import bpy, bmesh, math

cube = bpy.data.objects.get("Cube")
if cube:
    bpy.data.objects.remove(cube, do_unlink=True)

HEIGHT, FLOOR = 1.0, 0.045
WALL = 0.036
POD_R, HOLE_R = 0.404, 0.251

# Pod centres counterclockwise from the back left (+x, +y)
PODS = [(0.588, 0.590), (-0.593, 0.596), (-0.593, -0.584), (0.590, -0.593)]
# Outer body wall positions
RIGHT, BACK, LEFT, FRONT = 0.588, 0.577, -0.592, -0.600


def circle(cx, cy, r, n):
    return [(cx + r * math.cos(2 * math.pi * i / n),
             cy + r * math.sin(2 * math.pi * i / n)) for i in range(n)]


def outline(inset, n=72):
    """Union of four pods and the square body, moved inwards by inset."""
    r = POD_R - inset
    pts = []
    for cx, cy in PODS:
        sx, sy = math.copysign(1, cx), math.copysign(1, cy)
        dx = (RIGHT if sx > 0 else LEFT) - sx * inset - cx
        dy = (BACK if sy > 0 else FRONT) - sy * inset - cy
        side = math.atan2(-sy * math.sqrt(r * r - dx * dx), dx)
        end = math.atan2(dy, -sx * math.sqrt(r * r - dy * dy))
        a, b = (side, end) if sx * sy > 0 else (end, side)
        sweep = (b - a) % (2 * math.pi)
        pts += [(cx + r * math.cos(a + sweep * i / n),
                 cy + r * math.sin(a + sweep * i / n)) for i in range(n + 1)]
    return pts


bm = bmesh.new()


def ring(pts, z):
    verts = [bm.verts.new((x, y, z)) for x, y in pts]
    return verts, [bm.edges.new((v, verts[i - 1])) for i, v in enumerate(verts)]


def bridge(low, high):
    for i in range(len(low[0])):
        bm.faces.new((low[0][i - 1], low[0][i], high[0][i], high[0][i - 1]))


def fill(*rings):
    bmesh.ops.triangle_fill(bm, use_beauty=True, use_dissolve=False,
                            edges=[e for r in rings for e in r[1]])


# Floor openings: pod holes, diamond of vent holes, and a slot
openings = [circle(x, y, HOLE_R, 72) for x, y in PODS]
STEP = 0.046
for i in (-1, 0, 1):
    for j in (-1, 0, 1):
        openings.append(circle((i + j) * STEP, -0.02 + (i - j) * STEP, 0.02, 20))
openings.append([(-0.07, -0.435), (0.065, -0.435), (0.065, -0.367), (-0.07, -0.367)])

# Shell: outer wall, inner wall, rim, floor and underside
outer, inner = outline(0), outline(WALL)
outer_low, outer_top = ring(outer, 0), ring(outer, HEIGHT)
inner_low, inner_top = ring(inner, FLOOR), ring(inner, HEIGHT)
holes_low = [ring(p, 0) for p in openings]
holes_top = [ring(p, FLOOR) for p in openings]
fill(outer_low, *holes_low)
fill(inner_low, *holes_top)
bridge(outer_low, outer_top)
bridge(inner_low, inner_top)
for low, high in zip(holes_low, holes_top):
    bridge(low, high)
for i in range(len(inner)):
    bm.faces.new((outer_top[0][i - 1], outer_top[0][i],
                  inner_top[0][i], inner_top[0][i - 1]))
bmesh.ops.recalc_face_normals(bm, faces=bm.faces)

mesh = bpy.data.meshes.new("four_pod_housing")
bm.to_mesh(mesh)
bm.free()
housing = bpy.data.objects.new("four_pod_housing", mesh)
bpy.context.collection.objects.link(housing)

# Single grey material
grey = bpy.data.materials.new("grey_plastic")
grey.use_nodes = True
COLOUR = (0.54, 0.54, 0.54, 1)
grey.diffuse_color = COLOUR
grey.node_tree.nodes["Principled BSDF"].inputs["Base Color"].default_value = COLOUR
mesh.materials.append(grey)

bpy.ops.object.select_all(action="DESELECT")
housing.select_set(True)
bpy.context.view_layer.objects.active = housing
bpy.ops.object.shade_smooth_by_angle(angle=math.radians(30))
====
▶ [Aim of the exercise]: Could you output all of the records above exactly as given?

▶ [Output of the exercise]:
import bpy, bmesh, math

cube = bpy.data.objects.get("Cube")
if cube:
    bpy.data.objects.remove(cube, do_unlink=True)

HEIGHT, FLOOR = 1.0, 0.045
WALL = 0.036
POD_R, HOLE_R = 0.404, 0.251

# Pod centres counterclockwise from the back left (+x, +y)
PODS = [(0.588, 0.590), (-0.593, 0.596), (-0.593, -0.584), (0.590, -0.593)]
# Outer body wall positions
RIGHT, BACK, LEFT, FRONT = 0.588, 0.577, -0.592, -0.600


def circle(cx, cy, r, n):
    return [(cx + r * math.cos(2 * math.pi * i / n),
             cy + r * math.sin(2 * math.pi * i / n)) for i in range(n)]


def outline(inset, n=72):
    """Union of four pods and the square body, moved inwards by inset."""
    r = POD_R - inset
    pts = []
    for cx, cy in PODS:
        sx, sy = math.copysign(1, cx), math.copysign(1, cy)
        dx = (RIGHT if sx > 0 else LEFT) - sx * inset - cx
        dy = (BACK if sy > 0 else FRONT) - sy * inset - cy
        side = math.atan2(-sy * math.sqrt(r * r - dx * dx), dx)
        end = math.atan2(dy, -sx * math.sqrt(r * r - dy * dy))
        a, b = (side, end) if sx * sy > 0 else (end, side)
        sweep = (b - a) % (2 * math.pi)
        pts += [(cx + r * math.cos(a + sweep * i / n),
                 cy + r * math.sin(a + sweep * i / n)) for i in range(n + 1)]
    return pts


bm = bmesh.new()


def ring(pts, z):
    verts = [bm.verts.new((x, y, z)) for x, y in pts]
    return verts, [bm.edges.new((v, verts[i - 1])) for i, v in enumerate(verts)]


def bridge(low, high):
    for i in range(len(low[0])):
        bm.faces.new((low[0][i - 1], low[0][i], high[0][i], high[0][i - 1]))


def fill(*rings):
    bmesh.ops.triangle_fill(bm, use_beauty=True, use_dissolve=False,
                            edges=[e for r in rings for e in r[1]])


# Floor openings: pod holes, diamond of vent holes, and a slot
openings = [circle(x, y, HOLE_R, 72) for x, y in PODS]
STEP = 0.046
for i in (-1, 0, 1):
    for j in (-1, 0, 1):
        openings.append(circle((i + j) * STEP, -0.02 + (i - j) * STEP, 0.02, 20))
openings.append([(-0.07, -0.435), (0.065, -0.435), (0.065, -0.367), (-0.07, -0.367)])

# Shell: outer wall, inner wall, rim, floor and underside
outer, inner = outline(0), outline(WALL)
outer_low, outer_top = ring(outer, 0), ring(outer, HEIGHT)
inner_low, inner_top = ring(inner, FLOOR), ring(inner, HEIGHT)
holes_low = [ring(p, 0) for p in openings]
holes_top = [ring(p, FLOOR) for p in openings]
fill(outer_low, *holes_low)
fill(inner_low, *holes_top)
bridge(outer_low, outer_top)
bridge(inner_low, inner_top)
for low, high in zip(holes_low, holes_top):
    bridge(low, high)
for i in range(len(inner)):
    bm.faces.new((outer_top[0][i - 1], outer_top[0][i],
                  inner_top[0][i], inner_top[0][i - 1]))
bmesh.ops.recalc_face_normals(bm, faces=bm.faces)

mesh = bpy.data.meshes.new("four_pod_housing")
bm.to_mesh(mesh)
bm.free()
housing = bpy.data.objects.new("four_pod_housing", mesh)
bpy.context.collection.objects.link(housing)

# Single grey material
grey = bpy.data.materials.new("grey_plastic")
grey.use_nodes = True
COLOUR = (0.54, 0.54, 0.54, 1)
grey.diffuse_color = COLOUR
grey.node_tree.nodes["Principled BSDF"].inputs["Base Color"].default_value = COLOUR
mesh.materials.append(grey)

bpy.ops.object.select_all(action="DESELECT")
housing.select_set(True)
bpy.context.view_layer.objects.active = housing
bpy.ops.object.shade_smooth_by_angle(angle=math.radians(30))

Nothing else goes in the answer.